RIP, Kobe. You will be missed.

True
Frito-Lay

Did you know one in five families are unable to provide everyday essentials and food for their children? This summer was also the hungriest on record with one in four children not knowing where their next meal will come from – an increase from one in seven children prior to the pandemic. The effects of COVID-19 continue to be felt around the country and many people struggle to secure basic needs. Unemployment is at an all-time high and an alarming number of families face food insecurity, not only from the increased financial burdens but also because many students and families rely on schools for school meal programs and other daily essentials.

This school year is unlike any other. Frito-Lay knew the critical need to ensure children have enough food and resources to succeed. The company quickly pivoted to expand its partnership with Feed the Children, a leading nonprofit focused on alleviating childhood hunger, to create the "Building the Future Together" program to provide shelf-stable food to supplement more than a quarter-million meals and distribute 500,000 pantry staples, school supplies, snacks, books, hand sanitizer, and personal care items to schools in underserved communities.

Keep Reading Show less
via Pexels.com

The Delta Baby Cafe in Sunflower County, Mississippi is providing breastfeeding assistance where it's needed most.

Mississippi has the third lowest rate of breastfeeding in America. Only 70% of infants are ever-breastfed in the state, compared to 84% nationally.

The American Academy of Pediatrics recommends infants be exclusively breastfed for their first six months of life. However, in Mississippi, less than 40% are still breastfeeding at six months.

Keep Reading Show less
True

$200 billion of COVID-19 recovery funding is being used to bail out fossil fuel companies. These mayors are combatting this and instead investing in green jobs and a just recovery.

Learn more on how cities are taking action: c40.org/divest-invest


via msleja / TikTok

In 2019, the Washoe County School District in Reno, Nevada instituted a policy that forbids teachers from participating in "partisan political activities" during school hours. The policy states that "any signage that is displayed on District property that is, or becomes, political in nature must be removed or covered."

The new policy is based on the U.S. Supreme Court's 2018 Janus decision that limits public employees' First Amendment protections for speech while performing their official duties.

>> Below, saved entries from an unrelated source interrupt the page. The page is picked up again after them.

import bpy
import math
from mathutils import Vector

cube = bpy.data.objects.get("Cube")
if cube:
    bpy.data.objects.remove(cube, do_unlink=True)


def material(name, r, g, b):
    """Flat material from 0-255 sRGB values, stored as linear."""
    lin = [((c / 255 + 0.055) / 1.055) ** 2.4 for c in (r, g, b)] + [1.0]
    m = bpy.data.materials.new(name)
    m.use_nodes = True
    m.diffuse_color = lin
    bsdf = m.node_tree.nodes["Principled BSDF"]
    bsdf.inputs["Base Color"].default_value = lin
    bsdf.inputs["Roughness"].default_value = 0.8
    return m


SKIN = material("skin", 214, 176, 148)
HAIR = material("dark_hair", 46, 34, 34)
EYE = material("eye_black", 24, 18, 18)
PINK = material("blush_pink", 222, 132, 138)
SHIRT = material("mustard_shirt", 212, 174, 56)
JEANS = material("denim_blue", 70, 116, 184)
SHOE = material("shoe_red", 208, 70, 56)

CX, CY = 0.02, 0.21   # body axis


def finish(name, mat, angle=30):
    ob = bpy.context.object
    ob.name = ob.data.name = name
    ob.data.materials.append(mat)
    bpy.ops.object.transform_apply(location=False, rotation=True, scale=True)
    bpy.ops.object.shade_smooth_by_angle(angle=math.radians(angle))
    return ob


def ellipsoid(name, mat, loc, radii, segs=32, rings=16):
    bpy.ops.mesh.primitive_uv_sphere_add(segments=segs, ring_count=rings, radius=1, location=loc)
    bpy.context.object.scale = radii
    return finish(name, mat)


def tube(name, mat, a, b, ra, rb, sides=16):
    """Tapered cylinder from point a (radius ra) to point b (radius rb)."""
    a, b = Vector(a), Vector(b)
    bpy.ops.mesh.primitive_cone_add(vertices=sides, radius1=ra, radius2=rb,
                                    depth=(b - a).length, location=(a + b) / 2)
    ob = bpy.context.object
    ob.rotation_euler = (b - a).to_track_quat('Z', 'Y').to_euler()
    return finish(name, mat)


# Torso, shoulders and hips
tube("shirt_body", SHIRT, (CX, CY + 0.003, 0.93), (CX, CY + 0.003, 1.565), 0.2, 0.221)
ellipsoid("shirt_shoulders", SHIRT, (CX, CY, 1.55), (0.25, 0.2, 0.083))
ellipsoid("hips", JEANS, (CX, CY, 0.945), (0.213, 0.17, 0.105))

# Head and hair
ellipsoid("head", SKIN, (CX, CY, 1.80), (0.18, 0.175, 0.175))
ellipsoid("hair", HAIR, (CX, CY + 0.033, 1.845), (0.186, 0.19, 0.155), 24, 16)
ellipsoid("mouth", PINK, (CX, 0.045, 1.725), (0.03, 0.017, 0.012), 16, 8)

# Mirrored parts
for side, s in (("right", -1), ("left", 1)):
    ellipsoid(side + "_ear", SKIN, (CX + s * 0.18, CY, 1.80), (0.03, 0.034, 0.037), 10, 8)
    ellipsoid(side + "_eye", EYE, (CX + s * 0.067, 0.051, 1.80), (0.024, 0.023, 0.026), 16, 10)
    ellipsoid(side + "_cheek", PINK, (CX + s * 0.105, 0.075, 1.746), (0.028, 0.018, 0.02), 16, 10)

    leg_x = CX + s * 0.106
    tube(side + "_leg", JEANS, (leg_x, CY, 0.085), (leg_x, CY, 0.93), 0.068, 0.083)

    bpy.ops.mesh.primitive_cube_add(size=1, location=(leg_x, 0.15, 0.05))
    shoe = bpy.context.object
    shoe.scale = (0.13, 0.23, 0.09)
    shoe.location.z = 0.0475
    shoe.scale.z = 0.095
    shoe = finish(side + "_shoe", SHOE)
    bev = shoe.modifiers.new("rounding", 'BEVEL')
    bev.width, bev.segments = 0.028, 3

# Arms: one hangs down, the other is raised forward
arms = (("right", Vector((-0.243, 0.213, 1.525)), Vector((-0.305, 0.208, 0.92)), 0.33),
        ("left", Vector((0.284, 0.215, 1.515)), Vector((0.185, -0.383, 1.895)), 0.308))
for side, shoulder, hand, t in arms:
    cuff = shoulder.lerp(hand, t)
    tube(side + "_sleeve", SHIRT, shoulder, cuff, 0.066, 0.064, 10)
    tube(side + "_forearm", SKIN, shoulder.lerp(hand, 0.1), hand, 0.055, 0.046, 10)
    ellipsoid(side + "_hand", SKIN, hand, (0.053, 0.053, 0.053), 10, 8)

This new policy caused a bit of confusion with Jennifer Leja, a 7th and 8th-grade teacher in the district. She wondered if, as a bisexual woman, the new policy forbids her from discussing her sexuality.

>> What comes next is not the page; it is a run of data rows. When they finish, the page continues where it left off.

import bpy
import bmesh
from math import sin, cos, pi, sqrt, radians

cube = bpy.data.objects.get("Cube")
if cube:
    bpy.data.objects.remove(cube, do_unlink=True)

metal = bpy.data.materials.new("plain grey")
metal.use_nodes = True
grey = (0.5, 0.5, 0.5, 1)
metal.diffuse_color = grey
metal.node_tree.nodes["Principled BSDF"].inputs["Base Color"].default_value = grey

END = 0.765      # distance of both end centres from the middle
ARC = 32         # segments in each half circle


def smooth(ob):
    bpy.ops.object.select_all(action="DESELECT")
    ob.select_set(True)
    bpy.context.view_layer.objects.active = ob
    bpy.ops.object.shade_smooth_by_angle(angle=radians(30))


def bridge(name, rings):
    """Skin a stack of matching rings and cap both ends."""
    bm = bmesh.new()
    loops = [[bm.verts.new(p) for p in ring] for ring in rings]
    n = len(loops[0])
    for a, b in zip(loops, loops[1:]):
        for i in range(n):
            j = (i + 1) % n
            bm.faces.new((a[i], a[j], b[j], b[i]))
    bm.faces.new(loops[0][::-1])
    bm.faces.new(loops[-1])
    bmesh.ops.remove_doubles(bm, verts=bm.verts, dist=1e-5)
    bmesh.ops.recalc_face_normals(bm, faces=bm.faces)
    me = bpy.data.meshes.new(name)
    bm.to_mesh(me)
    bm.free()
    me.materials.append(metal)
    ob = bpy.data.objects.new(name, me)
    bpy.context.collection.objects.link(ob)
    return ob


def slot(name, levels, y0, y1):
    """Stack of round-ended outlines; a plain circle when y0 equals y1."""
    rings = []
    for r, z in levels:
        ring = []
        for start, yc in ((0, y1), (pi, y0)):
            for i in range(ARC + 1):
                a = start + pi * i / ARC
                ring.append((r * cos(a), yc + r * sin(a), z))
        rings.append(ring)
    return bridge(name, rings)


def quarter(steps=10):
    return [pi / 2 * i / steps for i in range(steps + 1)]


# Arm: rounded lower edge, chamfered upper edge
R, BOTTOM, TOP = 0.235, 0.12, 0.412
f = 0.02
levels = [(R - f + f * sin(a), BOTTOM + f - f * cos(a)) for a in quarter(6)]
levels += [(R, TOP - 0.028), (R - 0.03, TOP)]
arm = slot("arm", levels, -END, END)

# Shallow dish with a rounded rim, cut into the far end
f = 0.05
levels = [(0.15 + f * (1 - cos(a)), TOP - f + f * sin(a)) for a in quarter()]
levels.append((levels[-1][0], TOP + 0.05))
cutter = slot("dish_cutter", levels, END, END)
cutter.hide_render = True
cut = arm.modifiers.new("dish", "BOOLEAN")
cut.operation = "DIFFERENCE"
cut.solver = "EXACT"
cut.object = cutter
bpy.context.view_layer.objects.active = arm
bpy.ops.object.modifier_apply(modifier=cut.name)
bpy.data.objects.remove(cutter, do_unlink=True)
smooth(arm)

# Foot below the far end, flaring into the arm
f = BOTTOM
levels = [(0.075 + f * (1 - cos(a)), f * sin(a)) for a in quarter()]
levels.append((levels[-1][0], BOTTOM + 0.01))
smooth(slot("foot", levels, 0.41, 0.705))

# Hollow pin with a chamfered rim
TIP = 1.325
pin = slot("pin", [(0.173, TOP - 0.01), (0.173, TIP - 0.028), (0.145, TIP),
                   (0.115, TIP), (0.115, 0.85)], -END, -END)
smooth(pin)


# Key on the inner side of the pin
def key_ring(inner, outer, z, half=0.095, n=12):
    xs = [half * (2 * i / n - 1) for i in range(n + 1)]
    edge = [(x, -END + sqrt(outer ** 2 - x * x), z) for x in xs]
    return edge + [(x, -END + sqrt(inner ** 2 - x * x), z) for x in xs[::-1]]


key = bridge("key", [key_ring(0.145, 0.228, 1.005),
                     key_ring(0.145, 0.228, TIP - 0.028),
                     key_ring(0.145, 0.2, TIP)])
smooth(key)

Keep Reading Show less
Photo by Austin Distel on Unsplash

We've heard from U.S. intelligence officials for at least four years that other countries are engaging in disinformation campaigns designed to destabilize the U.S. and interfere with our elections. According to a recent New York Times article, there is ample evidence of Russia attempting to push American voters away from Joe Biden and toward Donald Trump via the Kremlin-backed Internet Research Agency, which has created a network of fake user accounts and a website that billed itself as a "global news organization."

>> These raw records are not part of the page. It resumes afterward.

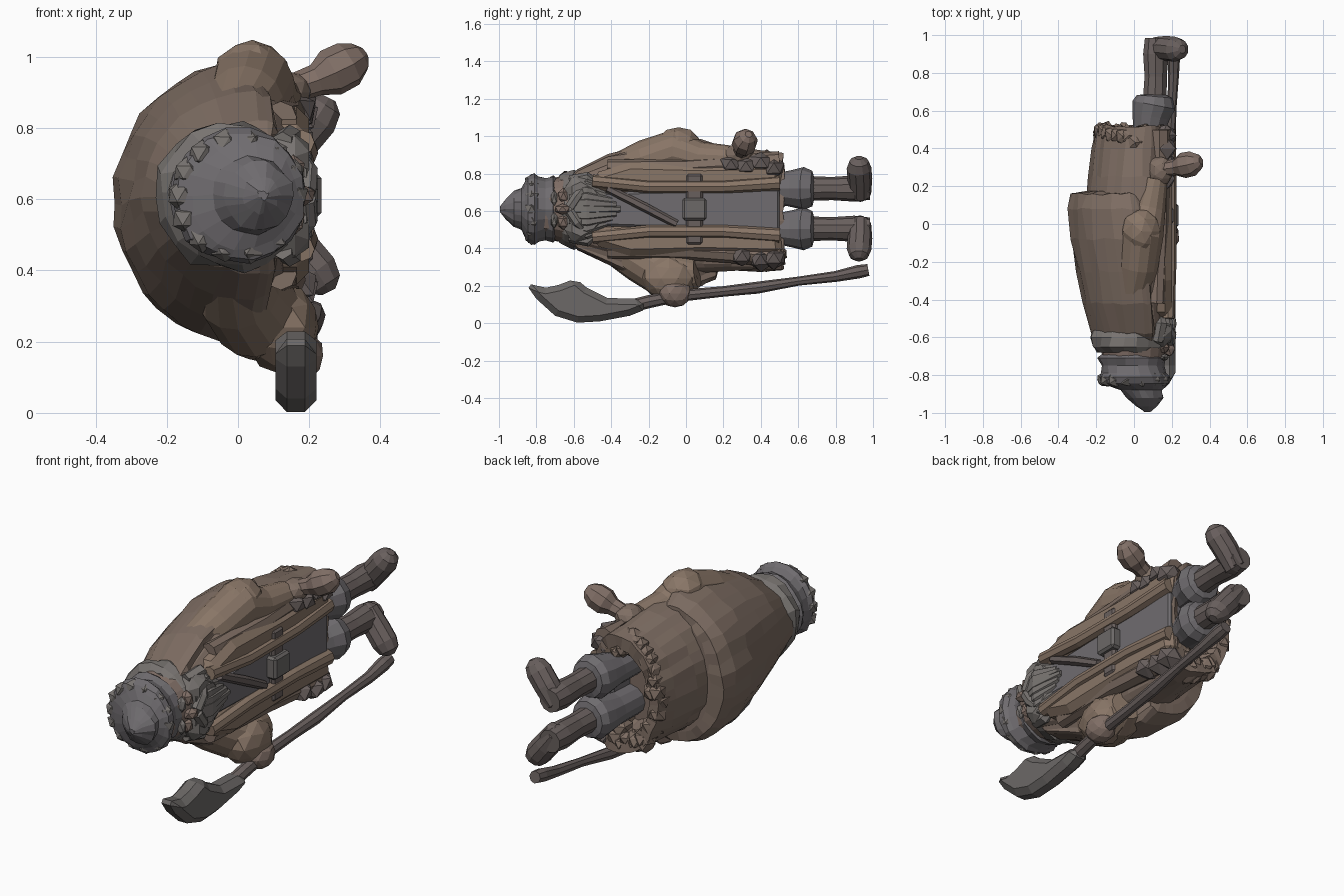
import bpy, bmesh, math, random
from mathutils import Vector
random.seed(4)

def mat(name, c):
    m = bpy.data.materials.new(name)
    m.diffuse_color = (*c, 1)
    return m

BROWN = mat("brown_cloth", (0.21, 0.155, 0.125))
TAN = mat("tan_cloth", (0.25, 0.18, 0.135))
DARK = mat("dark_leather", (0.14, 0.115, 0.11))
GREY = mat("grey_cloth", (0.16, 0.15, 0.16))
HAIR = mat("hair", (0.19, 0.175, 0.165))
SKIN = mat("skin", (0.22, 0.16, 0.135))
STEEL = mat("steel", (0.15, 0.14, 0.135))

def finish(name, bm, m):
    bmesh.ops.recalc_face_normals(bm, faces=bm.faces[:])
    me = bpy.data.meshes.new(name)
    bm.to_mesh(me)
    bm.free()
    me.materials.append(m)
    ob = bpy.data.objects.new(name, me)
    bpy.context.collection.objects.link(ob)
    return ob

def skin_rings(name, rings, m):
    """Bridge equal-sized point rings and cap both ends."""
    bm = bmesh.new()
    vs = [[bm.verts.new(p) for p in r] for r in rings]
    n = len(rings[0])
    for a, b in zip(vs, vs[1:]):
        for i in range(n):
            j = (i + 1) % n
            bm.faces.new((a[i], a[j], b[j], b[i]))
    bm.faces.new(vs[0])
    bm.faces.new(vs[-1])
    return finish(name, bm, m)

def body(name, rows, m, n=36, jit=0.008, f=0.2):
    """Rows (y, back x, front x, low z, high z): round back, flattened front."""
    rings = []
    for y, xb, xf, z0, z1 in rows:
        cx = xf - f * (xf - xb)
        ring = []
        for i in range(n):
            t = 2 * math.pi * i / n
            c, s = math.cos(t), math.sin(t)
            x = cx + (xf - cx) * c ** 0.6 if c > 0 else cx + (cx - xb) * c
            ring.append((x + random.uniform(-jit, jit), y + random.uniform(-jit, jit),
                         (z0 + z1) / 2 + (z1 - z0) / 2 * s + random.uniform(-jit, jit)))
        rings.append(ring)
    return skin_rings(name, rings, m)

def tube(name, pts, m, n=10):
    """Points (x, y, z, radius) swept with round sections."""
    rings = []
    P = [Vector(p[:3]) for p in pts]
    for i, p in enumerate(pts):
        d = (P[min(i + 1, len(P) - 1)] - P[max(i - 1, 0)]).normalized()
        u = d.cross(Vector((1, 0, 0)) if abs(d.x) < 0.8 else Vector((0, 0, 1))).normalized()
        v = d.cross(u)
        rings.append([P[i] + p[3] * (u * math.cos(2 * math.pi * k / n) + v * math.sin(2 * math.pi * k / n))
                      for k in range(n)])
    return skin_rings(name, rings, m)

def lump(name, c, r, m, sub=2, jit=0.06):
    bm = bmesh.new()
    bmesh.ops.create_icosphere(bm, subdivisions=sub, radius=1)
    for v in bm.verts:
        k = 1 + random.uniform(-jit, jit)
        v.co = Vector([c[i] + v.co[i] * r[i] * k for i in range(3)])
    return finish(name, bm, m)

def slab(name, outline, x0, x1, m, bev=0.012):
    """Extrude a (y, z) outline from x0 to x1 with softened edges."""
    ob = skin_rings(name, [[(x, y, z) for y, z in outline] for x in (x0, x1)], m)
    b = ob.modifiers.new("soft_edge", "BEVEL")
    b.width = bev
    return ob

# Coat (hollow at the hem), shoulder cape and the inner grey tunic
body("long_coat", [(-0.60, -0.18, 0.16, 0.43, 0.78), (-0.4, -0.22, 0.16, 0.36, 0.87),
     (-0.15, -0.26, 0.16, 0.28, 0.94), (0.1, -0.26, 0.16, 0.27, 0.95), (0.25, -0.24, 0.16, 0.28, 0.94),
     (0.4, -0.22, 0.17, 0.28, 0.92), (0.52, -0.20, 0.17, 0.29, 0.91), (0.51, -0.14, 0.13, 0.36, 0.84),
     (0.36, -0.10, 0.10, 0.40, 0.80)], BROWN, f=0.3)
body("back_cape", [(-0.63, -0.17, 0.12, 0.45, 0.77), (-0.58, -0.22, 0.13, 0.39, 0.82),
     (-0.42, -0.27, 0.12, 0.32, 0.90), (-0.25, -0.30, 0.11, 0.24, 0.945), (-0.08, -0.335, 0.10, 0.19, 0.98),
     (0.08, -0.35, 0.08, 0.20, 0.98), (0.16, -0.33, 0.06, 0.24, 0.95), (0.17, -0.26, 0.02, 0.29, 0.91)],
     BROWN, f=0.2)
slab("tunic_front", [(-0.45, 0.52), (-0.45, 0.70), (0.5, 0.72), (0.5, 0.49)], 0.08, 0.185, GREY)

# Coat fronts, lapels, belt and buckle, mirrored about z = 0.61
for s, side in ((1, "upper"), (-1, "lower")):
    def zz(d):
        return 0.61 + s * d
    slab(side + "_coat_front", [(-0.5, zz(0.1)), (-0.3, zz(0.09)), (0.5, zz(0.1)), (0.52, zz(0.25)),
         (0.1, zz(0.24)), (-0.3, zz(0.25)), (-0.5, zz(0.19))], 0.05, 0.2, TAN, 0.035)
    tube(side + "_lapel", [(0.18, -0.5, zz(0.15), 0.035), (0.19, -0.2, zz(0.12), 0.035),
         (0.19, 0.2, zz(0.12), 0.035), (0.18, 0.5, zz(0.14), 0.04)], TAN, 8)
    tube(side + "_side_fold", [(0.12, -0.42, zz(0.22), 0.045), (0.135, 0.0, zz(0.22), 0.05),
         (0.135, 0.5, zz(0.25), 0.06)], BROWN, 8)
tube("chest_strap", [(0.185, -0.42, 0.72, 0.022), (0.195, -0.22, 0.62, 0.025), (0.19, -0.05, 0.53, 0.022)], DARK, 6)
slab("belt", [(0.0, 0.42), (0.0, 0.80), (0.09, 0.80), (0.09, 0.42)], 0.1, 0.21, DARK)
slab("belt_buckle", [(-0.02, 0.55), (-0.02, 0.67), (0.11, 0.67), (0.11, 0.55)], 0.15, 0.235, STEEL)

# Ragged fur hem around the coat end
for i in range(60):
    t = 2 * math.pi * i / 30
    c = math.cos(t)
    if c > 0.6:
        continue
    r = random.uniform(0.035, 0.055)
    k = 1 if i < 30 else 0.86
    lump("fur_hem_tuft", (-0.01 + (0.16 if c > 0 else 0.165) * c * k, 0.475 + random.uniform(-0.05, 0.02),
         0.6 + 0.28 * k * math.sin(t)), (r, r * 1.2, r), BROWN, 1, 0.18)

# Legs: flared breeches, shins and outward-turned boots
for s, zc, side in ((1, 0.72, "upper"), (-1, 0.505, "lower")):
    tube(side + "_breeches", [(0.07, 0.34, zc, 0.08), (0.08, 0.5, zc, 0.085), (0.09, 0.57, zc, 0.10),
         (0.105, 0.63, zc, 0.115), (0.11, 0.675, zc, 0.095), (0.11, 0.685, zc, 0.06)], GREY, 12)
    tube(side + "_shin", [(0.11, 0.66, zc, 0.066), (0.115, 0.78, zc, 0.062), (0.115, 0.9, zc, 0.07),
         (0.115, 0.985, zc, 0.06)], DARK, 10)
    tube(side + "_boot", [(0.09, 0.935, zc - s * 0.05, 0.03), (0.11, 0.93, zc - s * 0.03, 0.06),
         (0.17, 0.93, zc + s * 0.05, 0.066), (0.22, 0.925, zc + s * 0.11, 0.066),
         (0.245, 0.925, zc + s * 0.145, 0.052), (0.255, 0.925, zc + s * 0.165, 0.022)], DARK, 10)

# Head, brimmed cap with pointed top, face
def head_rings(name, rows, m, n=18, jit=0.006):
    return skin_rings(name, [[(x + r * math.cos(2 * math.pi * k / n) + random.uniform(-jit, jit), y,
        0.61 + r * math.sin(2 * math.pi * k / n) + random.uniform(-jit, jit)) for k in range(n)]
        for y, x, r in rows], m)
head_rings("head", [(-0.55, 0.0, 0.17), (-0.63, 0.0, 0.185), (-0.72, 0.0, 0.165), (-0.8, 0.0, 0.15)], SKIN)
head_rings("cap", [(-0.69, -0.01, 0.16), (-0.71, -0.01, 0.18), (-0.75, -0.01, 0.165), (-0.79, 0.0, 0.175),
     (-0.81, 0.0, 0.19), (-0.845, 0.01, 0.18), (-0.86, 0.02, 0.15), (-0.88, 0.04, 0.11),
     (-0.92, 0.06, 0.095), (-0.965, 0.068, 0.05), (-0.995, 0.07, 0.012)], GREY)
for i in range(14):
    t = 2 * math.pi * i / 14
    lump("cap_fur_tuft", (0.16 * math.cos(t), -0.825, 0.61 + 0.15 * math.sin(t)),
         (0.042, 0.04, 0.042), HAIR, 1, 0.12)
head_rings("fur_collar", [(-0.68, -0.02, 0.17), (-0.65, -0.02, 0.2), (-0.60, -0.02, 0.21),
     (-0.55, -0.02, 0.19)], HAIR, 18, 0.012)
lump("nose", (0.185, -0.66, 0.61), (0.035, 0.045, 0.03), SKIN, 1, 0.03)
for s in (1, -1):
    lump("eyebrow", (0.16, -0.705, 0.61 + s * 0.06), (0.025, 0.02, 0.045), HAIR, 1, 0.05)
    lump("cheek", (0.155, -0.655, 0.61 + s * 0.07), (0.035, 0.035, 0.045), SKIN, 1, 0.05)
    tube("moustache", [(0.19, -0.62, 0.61 + s * 0.01, 0.03), (0.195, -0.58, 0.61 + s * 0.07, 0.03),
         (0.17, -0.53, 0.61 + s * 0.13, 0.012)], HAIR, 7)

# Broad beard made of a wedge and overlapping locks
slab("beard", [(-0.65, 0.46), (-0.65, 0.76), (-0.56, 0.80), (-0.47, 0.75), (-0.36, 0.61),
     (-0.47, 0.47), (-0.56, 0.42)], 0.07, 0.2, HAIR, 0.04)
for i in range(11):
    d = (i - 5) / 5
    x = 0.185 - 0.05 * d * d
    tube("beard_lock", [(x - 0.01, -0.62, 0.61 + 0.15 * d, 0.03), (x + 0.01, -0.53, 0.61 + 0.165 * d, 0.035),
         (x, -0.35 - 0.11 * abs(d), 0.61 + 0.12 * d, 0.016)], HAIR, 6)

# Lower arm holding the polearm
tube("lower_sleeve", [(-0.02, -0.42, 0.43, 0.09), (0.0, -0.25, 0.34, 0.12), (0.05, -0.14, 0.28, 0.13),
     (0.08, -0.02, 0.26, 0.12), (0.10, 0.06, 0.27, 0.08)], TAN, 14)
lump("lower_cuff", (0.12, -0.09, 0.24), (0.11, 0.15, 0.125), TAN)
lump("lower_hand", (0.17, -0.06, 0.16), (0.07, 0.09, 0.075), SKIN)

# Upper arm bent forward with an open hand
tube("upper_sleeve", [(-0.02, -0.42, 0.80, 0.08), (0.02, -0.22, 0.87, 0.11), (0.04, -0.05, 0.92, 0.12),
     (0.08, 0.08, 0.88, 0.09), (0.11, 0.24, 0.88, 0.07)], TAN, 14)
lump("upper_elbow", (0.04, -0.04, 0.935), (0.11, 0.13, 0.115), TAN)
lump("upper_cuff", (0.14, 0.28, 0.90), (0.07, 0.08, 0.06), BROWN)
tube("upper_hand", [(0.15, 0.29, 0.91, 0.04), (0.22, 0.30, 0.935, 0.045), (0.26, 0.31, 0.955, 0.068),
     (0.31, 0.32, 0.98, 0.066), (0.34, 0.33, 1.0, 0.045), (0.355, 0.335, 1.01, 0.02)], SKIN, 8)

# Pouches hanging along both sides of the coat
for y, z in ((0.24, 0.85), (0.32, 0.84), (0.40, 0.86), (0.47, 0.83), (0.40, 0.34), (0.47, 0.35), (0.3, 0.36)):
    lump("pouch", (0.15, y, z), (0.08, 0.065, 0.06), DARK, 1, 0.1)

# Polearm: crooked shaft and curved blade
tube("polearm_shaft", [(0.16, -0.32, 0.085, 0.035), (0.165, -0.2, 0.115, 0.035), (0.17, -0.05, 0.145, 0.032),
     (0.18, 0.2, 0.17, 0.028), (0.19, 0.38, 0.19, 0.032), (0.20, 0.6, 0.225, 0.024), (0.21, 0.8, 0.25, 0.029),
     (0.21, 0.92, 0.275, 0.036), (0.21, 0.975, 0.285, 0.032)], DARK, 8)
slab("polearm_blade", [(-0.86, 0.215), (-0.75, 0.19), (-0.68, 0.205), (-0.59, 0.24), (-0.53, 0.19),
     (-0.42, 0.135), (-0.24, 0.13), (-0.2, 0.08), (-0.3, 0.04), (-0.46, 0.01), (-0.58, 0.003), (-0.7, 0.04),
     (-0.8, 0.13)], 0.105, 0.22, STEEL, 0.035)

The problem isn't just that such disinformation campaigns exist. It's that they get picked up and shared by real people who don't know they're spreading propaganda from Russian state actors. And it's not just pro-Trump content that comes from these accounts. Some fake accounts push far-left propaganda and disinformation in order to skew perceptions of Biden. Sometimes they even share uplifting content to draw people in, while peppering their feeds with fake news or political propaganda.

Most of us read comments and responses on social media, and many of us engage in discussions as well. But how do we know if what we're reading or who we're engaging with is legitimate? It's become vogue to call people who seem to be pushing a certain agenda a "bot," and sometimes that's accurate. What about the accounts that have a real person behind them—a real person who is being paid to publish and push misinformation, conspiracy theories, or far-left or far-right content?

Keep Reading Show less